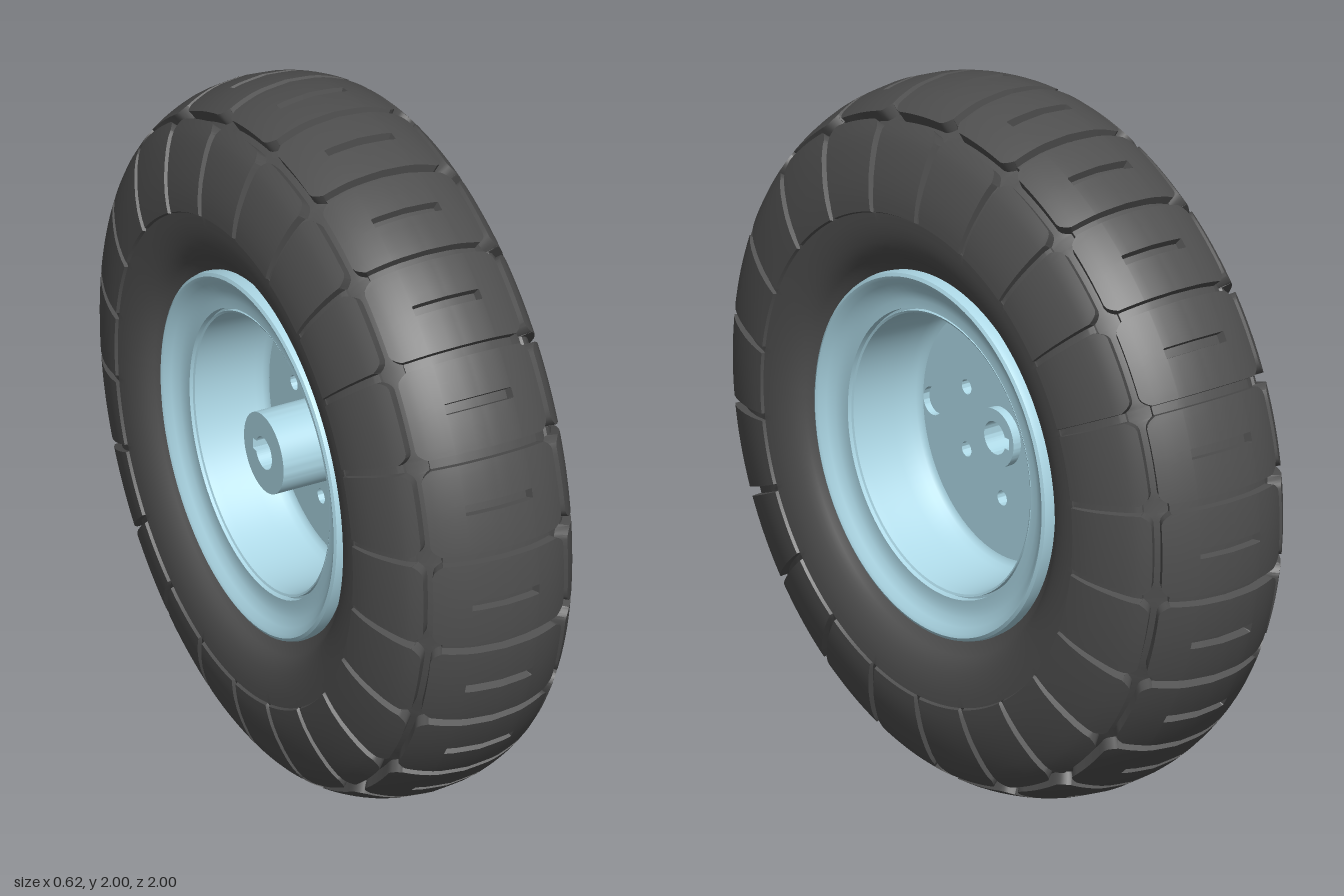
import * as THREE from 'three';
import { toCreasedNormals } from 'three/addons/utils/BufferGeometryUtils.js';

const rubber = new THREE.MeshStandardMaterial({ color: 0x505050 });
const paint = new THREE.MeshStandardMaterial({ color: 0xadd8e6 });
const PITCHES = 22;

function mesh(name, geometry, material) {
  const m = new THREE.Mesh(geometry, material);
  m.name = name;
  return m;
}

// Half section of the tyre as (x, radius), from the crown down to the bead
const section = new THREE.CatmullRomCurve3([
  [0, 1], [0.1, 0.988], [0.2, 0.945], [0.25, 0.895], [0.285, 0.82], [0.305, 0.75], [0.312, 0.69],
  [0.31, 0.65], [0.3, 0.6], [0.28, 0.56], [0.255, 0.535], [0.235, 0.5],
].map(([x, r]) => new THREE.Vector3(x, r, 0)));
section.arcLengthDivisions = 600;
const LENGTH = section.getLength();

// Distances along the section; close pairs make the groove walls
const ROWS = [0.006, 0.04, 0.075, 0.1, 0.103, 0.13, 0.15, 0.17, 0.19, 0.209, 0.212, 0.2225, 0.233, 0.236,
  0.255, 0.275, 0.29, 0.32, 0.36, 0.4, 0.44, 0.47, 0.495, 0.499, 0.53, 0.56, 0.59, 0.61, 0.63, 0.65, 0.67, LENGTH];
// Positions across half a tread pitch, measured from a lateral groove
const HALF = [0.045, 0.053, 0.07, 0.09, 0.12, 0.16, 0.25, 0.35, 0.447, 0.455];
const COLS = [0, ...HALF, 0.5, ...HALF.map((u) => 1 - u).reverse()];

// Groove depth at distance s along the section and distance u from a lateral groove
function grooveDepth(s, u) {
  if (s > 0.497) return 0.008;
  if (s > 0.21 && s < 0.235) return 0.038;
  if (u < 0.05) return s < 0.21 ? 0.026 : THREE.MathUtils.mapLinear(s, 0.235, 0.497, 0.03, 0.01);
  if (u > 0.45 && s < 0.101) return 0.024;
  return 0;
}

// Pulls block edges back near the lateral grooves to round the corners
function roundCorner(s, u) {
  const pull = 0.03 * Math.max(0, 1 - Math.max(0, u - 0.053) / 0.11) ** 2;
  if (s > 0.15 && s < 0.2225) return s - pull * Math.min(1, (s - 0.15) / 0.06);
  if (s > 0.2225 && s < 0.29) return s + pull * Math.min(1, (0.29 - s) / 0.054);
  return s;
}

function tyreGeometry() {
  const rows = [...ROWS.map((s) => -s).reverse(), 0, ...ROWS];
  const columns = PITCHES * COLS.length;
  const positions = [], index = [];
  for (const row of rows) {
    const side = Math.sign(row) || 1, s = Math.abs(row);
    const ring = COLS.map((c) => {
      const u = Math.min(c, 1 - c), t = Math.min(1, roundCorner(s, u) / LENGTH);
      const p = section.getPointAt(t), n = section.getTangentAt(t), d = grooveDepth(s, u);
      return s === 0 ? [0, 1 - d] : [side * (p.x + n.y * d), p.y - n.x * d];
    });
    for (let j = 0; j < columns; j++) {
      const k = j % COLS.length;
      const a = ((Math.floor(j / COLS.length) + COLS[k]) / PITCHES) * Math.PI * 2;
      positions.push(ring[k][0], ring[k][1] * Math.cos(a), ring[k][1] * Math.sin(a));
    }
  }
  for (let i = 0; i < rows.length - 1; i++) {
    for (let j = 0; j < columns; j++) {
      const a = i * columns + j, b = i * columns + ((j + 1) % columns);
      index.push(a, b, a + columns, b, b + columns, a + columns);
    }
  }
  const g = new THREE.BufferGeometry();
  g.setAttribute('position', new THREE.Float32BufferAttribute(positions, 3));
  g.setIndex(index);
  return toCreasedNormals(g, 0.5);
}

// Rim section as (radius, x), one half from the disc edge over the lip to the well
function rimGeometry() {
  const half = [[0.35, 0.02], [0.358, 0.023], [0.367, 0.032], [0.374, 0.05], [0.382, 0.1], [0.389, 0.2],
    [0.392, 0.225], [0.398, 0.228], [0.399, 0.213], [0.406, 0.213], [0.407, 0.233], [0.43, 0.232],
    [0.455, 0.238], [0.478, 0.252], [0.493, 0.267], [0.503, 0.271], [0.512, 0.266], [0.516, 0.25],
    [0.51, 0.2], [0.45, 0.18], [0.43, 0.02]];
  const profile = [
    ...half.map(([r, x]) => new THREE.Vector2(r, -x)),
    ...half.slice().reverse().map(([r, x]) => new THREE.Vector2(r, x)),
  ];
  return toCreasedNormals(new THREE.LatheGeometry(profile, 96).rotateZ(-Math.PI / 2), 0.6);
}

function circlePath(x, y, r) {
  return new THREE.Path().absarc(x, y, r, 0, Math.PI * 2, true);
}

// Shaft bore with a keyway
function borePath() {
  const r = 0.047, w = 0.016, a = Math.asin(w / r);
  const p = new THREE.Path();
  p.moveTo(r * Math.cos(a), w);
  p.absarc(0, 0, r, a, Math.PI * 2 - a, false);
  p.lineTo(0.064, -w);
  p.lineTo(0.064, w);
  p.closePath();
  return p;
}

// Round plate across the axle from x0 to x1
function plate(name, radius, x0, x1, { bolts = false, valve = false } = {}) {
  const shape = new THREE.Shape().absarc(0, 0, radius, 0, Math.PI * 2, false);
  shape.holes.push(borePath());
  if (bolts) {
    for (let i = 0; i < 6; i++) {
      const a = Math.PI / 6 + (i * Math.PI) / 3;
      shape.holes.push(circlePath(0.182 * Math.cos(a), 0.182 * Math.sin(a), 0.021));
    }
  }
  if (valve) shape.holes.push(circlePath(-0.309, 0, 0.04));
  const g = new THREE.ExtrudeGeometry(shape, { depth: x1 - x0, bevelEnabled: false, curveSegments: 48 });
  g.rotateY(Math.PI / 2).translate(x0, 0, 0);
  return mesh(name, toCreasedNormals(g, 0.6), paint);
}

export function createModel() {
  const wheel = new THREE.Group();
  wheel.name = 'wheel';
  wheel.add(
    mesh('tyre', tyreGeometry(), rubber),
    mesh('rim', rimGeometry(), paint),
    plate('outerDisc', 0.351, 0, 0.02, { bolts: true, valve: true }),
    plate('innerDisc', 0.351, -0.02, 0, { bolts: true }),
    plate('hubFlange', 0.225, -0.045, -0.02, { bolts: true }),
    plate('hubBarrel', 0.115, -0.22, -0.045),
    plate('hubBoss', 0.083, 0.02, 0.045),
  );
  wheel.position.y = 1;
  const model = new THREE.Group();
  model.add(wheel);
  return model;
}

----------

[Prompt] Copy out the lines of the data where the word "MeshStandardMaterial" can be found.

[Solution to the problem]
const rubber = new THREE.MeshStandardMaterial({ color: 0x505050 });
const paint = new THREE.MeshStandardMaterial({ color: 0xadd8e6 });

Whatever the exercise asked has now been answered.